**WHAT NEEDS TO BE DONE**. When the line containing "# Tail blade: y, z, half" appears in the entries below, begin printing there and stop after the line containing "y, z), h) for"; print each of those lines exactly and no other line.

**RECORDS TO PROCESS**.
◇ ◇ ◇ ◇ ◇ ◇ ◇
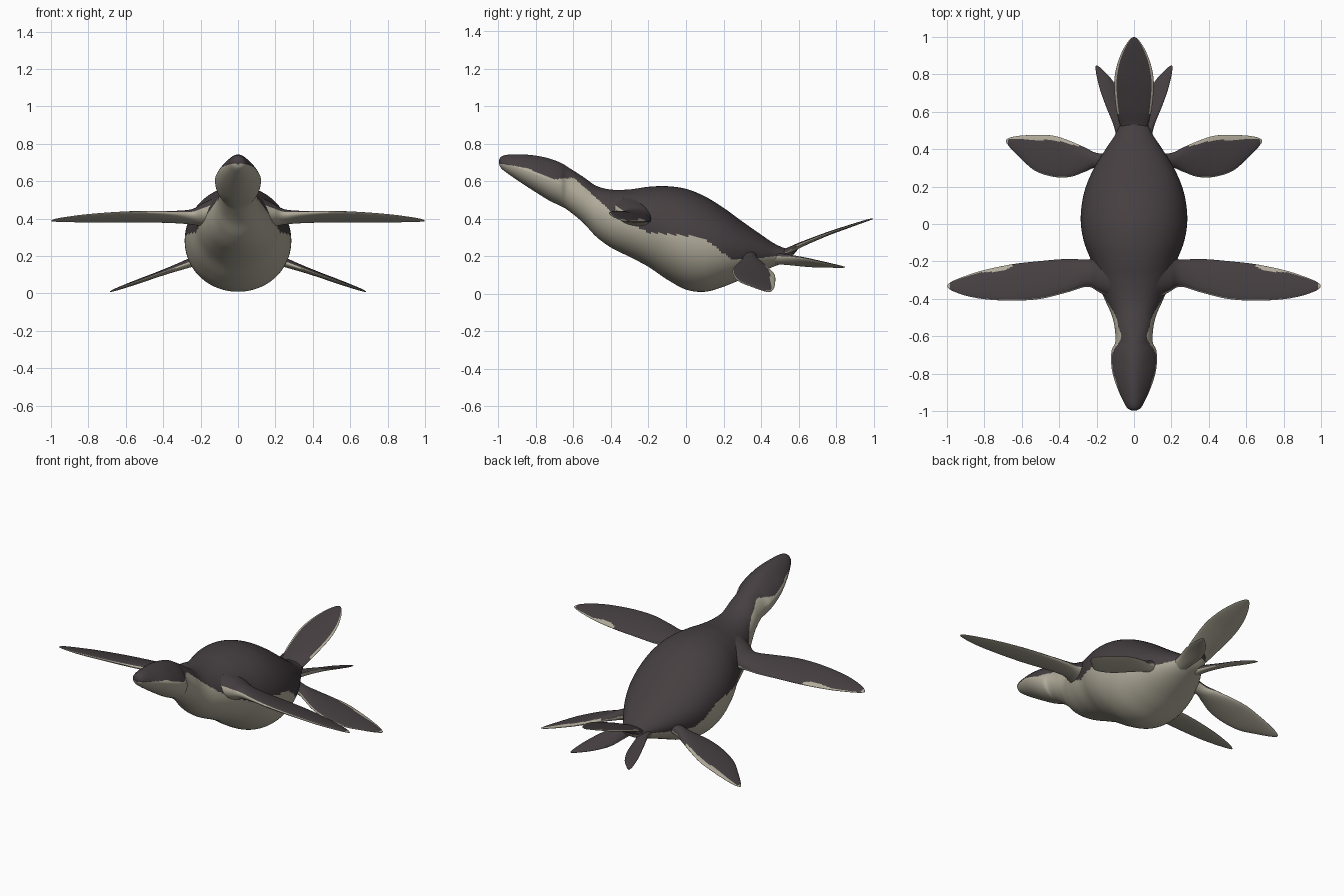
import bpy, bmesh, math
from mathutils import Vector


def material(name, rgb):
    m = bpy.data.materials.new(name)
    m.diffuse_color = (*rgb, 1)
    return m


DARK = material("charcoal_back", (0.06, 0.049, 0.052))
LIGHT = material("pale_belly", (0.44, 0.41, 0.325))


def spline(rows, steps):
    """Catmull-Rom interpolation through rows of numbers."""
    out = []
    for i in range(len(rows) - 1):
        p0, p1 = rows[max(i - 1, 0)], rows[i]
        p2, p3 = rows[i + 1], rows[min(i + 2, len(rows) - 1)]
        for s in range(steps):
            t = s / steps
            out.append([0.5 * (2 * b + (c - a) * t + (2 * a - 5 * b + 4 * c - d) * t * t
                               + (3 * b - a - 3 * c + d) * t ** 3)
                        for a, b, c, d in zip(p0, p1, p2, p3)])
    out.append(list(rows[-1]))
    return out


def lerp_table(table, x):
    for (x0, v0), (x1, v1) in zip(table, table[1:]):
        if x <= x1:
            return v0 + (v1 - v0) * max(0, (x - x0) / (x1 - x0))
    return table[-1][1]


def loft(name, rings, is_dark):
    """Skin closed rings; is_dark(face, t along, angle around) picks the colour."""
    bm = bmesh.new()
    loops = [[bm.verts.new(p) for p in ring] for ring in rings]
    n, info = len(rings[0]), []
    for i in range(len(loops) - 1):
        for j in range(n):
            k = (j + 1) % n
            f = bm.faces.new((loops[i][j], loops[i][k], loops[i + 1][k], loops[i + 1][j]))
            info.append((f, (i + 0.5) / (len(loops) - 1), 2 * math.pi * (j + 0.5) / n))
    for t, loop in ((0, loops[0]), (1, loops[-1])):
        info.append((bm.faces.new(loop), t, 0))
    bmesh.ops.recalc_face_normals(bm, faces=bm.faces)
    for f, t, a in info:
        f.smooth = True
        f.material_index = 0 if is_dark(f, t, a) else 1
    mesh = bpy.data.meshes.new(name)
    bm.to_mesh(mesh)
    bm.free()
    mesh.materials.append(DARK)
    mesh.materials.append(LIGHT)
    ob = bpy.data.objects.new(name, mesh)
    bpy.context.collection.objects.link(ob)
    return ob


# Head, neck and trunk: y, top z, bottom z, half width
BODY = [(-0.997, 0.712, 0.69, 0.012), (-0.985, 0.731, 0.668, 0.035), (-0.95, 0.741, 0.64, 0.056),
        (-0.88, 0.743, 0.592, 0.088), (-0.8, 0.736, 0.54, 0.114), (-0.73, 0.721, 0.497, 0.123),
        (-0.67, 0.699, 0.468, 0.118), (-0.63, 0.675, 0.445, 0.1), (-0.55, 0.624, 0.38, 0.104),
        (-0.48, 0.576, 0.305, 0.122), (-0.4, 0.555, 0.246, 0.158), (-0.3, 0.556, 0.196, 0.198),
        (-0.2, 0.57, 0.143, 0.228), (-0.1, 0.573, 0.075, 0.266), (0.0, 0.559, 0.022, 0.284),
        (0.1, 0.519, 0.01, 0.28), (0.2, 0.458, 0.037, 0.257), (0.3, 0.385, 0.078, 0.213),
        (0.4, 0.315, 0.118, 0.152), (0.47, 0.268, 0.145, 0.105), (0.53, 0.242, 0.17, 0.075),
        (0.57, 0.242, 0.205, 0.05), (0.6, 0.252, 0.24, 0.012)]
# Height of the colour line along the side
EDGE = [(-1, 0.695), (-0.85, 0.67), (-0.7, 0.61), (-0.64, 0.615), (-0.6, 0.62), (-0.5, 0.53),
        (-0.4, 0.44), (-0.3, 0.38), (-0.2, 0.325), (0, 0.31), (0.1, 0.29), (0.17, 0.24),
        (0.24, 0.18), (0.4, 0.19), (0.61, 0.215)]
# How far the crown of the head narrows towards the top
PEAK = [(-1, 0.1), (-0.9, 0.38), (-0.75, 0.38), (-0.65, 0.25), (-0.55, 0), (1, 0)]


def body_dark(f, t, a):
    c = f.calc_center_median()
    return c.z > lerp_table(EDGE, c.y)


rings = []
for y, top, bot, w in spline(BODY, 8):
    mid, h, peak = (top + bot) / 2, (top - bot) / 2, lerp_table(PEAK, y)
    rings.append([Vector((w * math.cos(a) * (1 - peak * max(0, math.sin(a))), y,
                          mid + h * math.sin(a)))
                  for a in (2 * math.pi * j / 120 for j in range(120))])
loft("body", rings, body_dark)


def blade(name, rows, side=1, rim=None):
    """Flat limb. Row: lead xyz, trail xyz, half thickness."""
    rows = spline([(*a, *b, h) for a, b, h in rows], 10)
    sec = [(Vector(r[:3]), Vector(r[3:6]), max(r[6], 0.001)) for r in rows]
    span = (sec[-1][0] + sec[-1][1] - sec[0][0] - sec[0][1]).normalized()
    rings = []
    for a, b, th in sec:
        c, half = (a + b) / 2, (a - b) / 2
        up = half.cross(span).normalized()
        ring = [c + half * math.cos(q) + up * th * math.sin(q)
                for q in (2 * math.pi * j / 64 for j in range(64))]
        rings.append([Vector((p.x * side, p.y, p.z)) for p in ring])

    def dark(f, t, q):
        return f.normal.z > 0.05 and not (rim and rim(t, math.cos(q)))
    return loft(name, rings, dark)


# Front flippers: x, lead y, trail y, z, half thickness (broad shoulder at the root)
FRONT = [(0.12, -0.4, -0.13, 0.425, 0.085), (0.19, -0.362, -0.175, 0.417, 0.06),
         (0.25, -0.335, -0.19, 0.409, 0.038), (0.36, -0.366, -0.187, 0.409, 0.025),
         (0.5, -0.4, -0.198, 0.411, 0.02), (0.65, -0.41, -0.215, 0.408, 0.016),
         (0.8, -0.402, -0.246, 0.402, 0.013), (0.9, -0.383, -0.277, 0.397, 0.009),
         (0.97, -0.358, -0.305, 0.392, 0.006), (0.998, -0.338, -0.325, 0.388, 0.003)]
front = [((x, l, z + (t - l) * 0.12), (x, t, z - (t - l) * 0.12), h) for x, l, t, z, h in FRONT]

# Rear flippers: x, lead y, trail y, half thickness (sloping down outward)
REAR = [(0.1, 0.27, 0.375, 0.04), (0.2, 0.3, 0.38, 0.03), (0.26, 0.28, 0.408, 0.024),
        (0.34, 0.252, 0.443, 0.018), (0.43, 0.252, 0.472, 0.014), (0.53, 0.285, 0.476, 0.012),
        (0.61, 0.355, 0.472, 0.009), (0.66, 0.405, 0.463, 0.006), (0.684, 0.437, 0.45, 0.002)]
rear = [((x, l, 0.158 - 0.36 * (x - 0.27)), (x, t, 0.16 - 0.36 * (x - 0.27)), h)
        for x, l, t, h in REAR]

# Small trailing feet: outer edge, inner edge (outer edge raised near the root)
foot = [((0.085, 0.42, 0.21), (0.02, 0.44, 0.17), 0.03),
        ((0.105, 0.52, 0.205), (0.035, 0.54, 0.16), 0.022),
        ((0.15, 0.63, 0.19), (0.06, 0.66, 0.145), 0.014),
        ((0.185, 0.73, 0.168), (0.11, 0.76, 0.142), 0.01),
        ((0.203, 0.81, 0.15), (0.168, 0.825, 0.14), 0.006),
        ((0.205, 0.845, 0.143), (0.197, 0.848, 0.14), 0.002)]

# Pale rims run along the outer trailing edge and round the tip
for side, label in ((1, "right"), (-1, "left")):
    blade(label + "_front_flipper", front, side,
          lambda t, c: t > 0.92 or c > 0.97
          or (t > 0.55 and c < -min(0.88, 0.66 + 3 * abs(t - 0.61))))
    blade(label + "_rear_flipper", rear, side,
          lambda t, c: t > 0.93 or c > 0.97 or (t > 0.3 and c < -max(0.72, 1.05 - 0.55 * t)))
    blade(label + "_foot", foot, side)

# Tail blade: y, z, half width, half thickness
TAIL = [(0.46, 0.195, 0.05, 0.03), (0.53, 0.22, 0.074, 0.02), (0.61, 0.26, 0.094, 0.014),
        (0.75, 0.317, 0.106, 0.01), (0.85, 0.352, 0.091, 0.008), (0.93, 0.379, 0.06, 0.006),
        (0.98, 0.395, 0.028, 0.004), (0.998, 0.4, 0.008, 0.002)]
blade("tail_blade", [((w, y, z), (-w, y, z), h) for y, z, w, h in TAIL], 1,
      lambda t, c: abs(c) > 0.9 and t > 0.25)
◇ ◇ ◇ ◇ ◇ ◇ ◇
**REPLY TO THE TASK**.
# Tail blade: y, z, half width, half thickness
TAIL = [(0.46, 0.195, 0.05, 0.03), (0.53, 0.22, 0.074, 0.02), (0.61, 0.26, 0.094, 0.014),
        (0.75, 0.317, 0.106, 0.01), (0.85, 0.352, 0.091, 0.008), (0.93, 0.379, 0.06, 0.006),
        (0.98, 0.395, 0.028, 0.004), (0.998, 0.4, 0.008, 0.002)]
blade("tail_blade", [((w, y, z), (-w, y, z), h) for y, z, w, h in TAIL], 1,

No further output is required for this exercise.